• [What this task involves] Repeat each line, word for word, from the one containing "verts = [bm.verts.new((r, 0, z))" through the last line of the entries, and include no other output.

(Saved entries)
_ _ _ _ _

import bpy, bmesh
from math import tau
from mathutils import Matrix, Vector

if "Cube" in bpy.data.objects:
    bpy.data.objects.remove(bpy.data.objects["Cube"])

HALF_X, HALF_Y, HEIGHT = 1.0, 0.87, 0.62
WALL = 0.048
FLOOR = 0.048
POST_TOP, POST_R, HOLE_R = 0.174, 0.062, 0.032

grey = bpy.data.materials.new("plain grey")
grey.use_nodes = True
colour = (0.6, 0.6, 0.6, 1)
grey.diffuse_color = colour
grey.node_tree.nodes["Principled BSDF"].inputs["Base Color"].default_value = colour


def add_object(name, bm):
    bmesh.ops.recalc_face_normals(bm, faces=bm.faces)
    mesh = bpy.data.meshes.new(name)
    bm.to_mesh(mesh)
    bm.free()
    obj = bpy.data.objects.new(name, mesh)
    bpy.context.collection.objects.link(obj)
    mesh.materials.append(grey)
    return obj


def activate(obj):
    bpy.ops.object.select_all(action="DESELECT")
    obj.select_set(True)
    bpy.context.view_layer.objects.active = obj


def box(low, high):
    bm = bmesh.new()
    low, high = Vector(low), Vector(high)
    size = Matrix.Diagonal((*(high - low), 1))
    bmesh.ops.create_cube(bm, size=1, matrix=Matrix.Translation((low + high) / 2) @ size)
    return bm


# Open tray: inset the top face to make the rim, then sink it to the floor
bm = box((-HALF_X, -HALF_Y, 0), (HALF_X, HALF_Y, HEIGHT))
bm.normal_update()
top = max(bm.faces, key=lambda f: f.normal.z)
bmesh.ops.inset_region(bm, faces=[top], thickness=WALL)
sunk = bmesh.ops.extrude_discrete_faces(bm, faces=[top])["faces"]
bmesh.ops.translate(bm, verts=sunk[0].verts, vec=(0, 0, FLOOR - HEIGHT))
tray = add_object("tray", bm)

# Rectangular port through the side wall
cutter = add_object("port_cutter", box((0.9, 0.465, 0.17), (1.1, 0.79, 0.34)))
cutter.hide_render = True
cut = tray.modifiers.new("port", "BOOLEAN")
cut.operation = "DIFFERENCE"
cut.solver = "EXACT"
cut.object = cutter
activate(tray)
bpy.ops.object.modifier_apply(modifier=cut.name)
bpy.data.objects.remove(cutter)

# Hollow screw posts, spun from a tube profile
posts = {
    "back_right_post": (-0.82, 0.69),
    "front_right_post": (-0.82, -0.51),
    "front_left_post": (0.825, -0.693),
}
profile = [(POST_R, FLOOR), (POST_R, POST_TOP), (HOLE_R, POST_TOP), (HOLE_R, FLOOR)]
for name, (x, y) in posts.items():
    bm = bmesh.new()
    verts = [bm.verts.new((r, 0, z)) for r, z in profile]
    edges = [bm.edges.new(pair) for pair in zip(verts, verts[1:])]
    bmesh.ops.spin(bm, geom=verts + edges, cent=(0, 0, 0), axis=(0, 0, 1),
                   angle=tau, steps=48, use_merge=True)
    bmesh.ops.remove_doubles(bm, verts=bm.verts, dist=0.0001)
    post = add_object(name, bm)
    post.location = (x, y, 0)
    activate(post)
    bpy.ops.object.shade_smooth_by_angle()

_ _ _ _ _

• [Written response]
    verts = [bm.verts.new((r, 0, z)) for r, z in profile]
    edges = [bm.edges.new(pair) for pair in zip(verts, verts[1:])]
    bmesh.ops.spin(bm, geom=verts + edges, cent=(0, 0, 0), axis=(0, 0, 1),
                   angle=tau, steps=48, use_merge=True)
    bmesh.ops.remove_doubles(bm, verts=bm.verts, dist=0.0001)
    post = add_object(name, bm)
    post.location = (x, y, 0)
    activate(post)
    bpy.ops.object.shade_smooth_by_angle()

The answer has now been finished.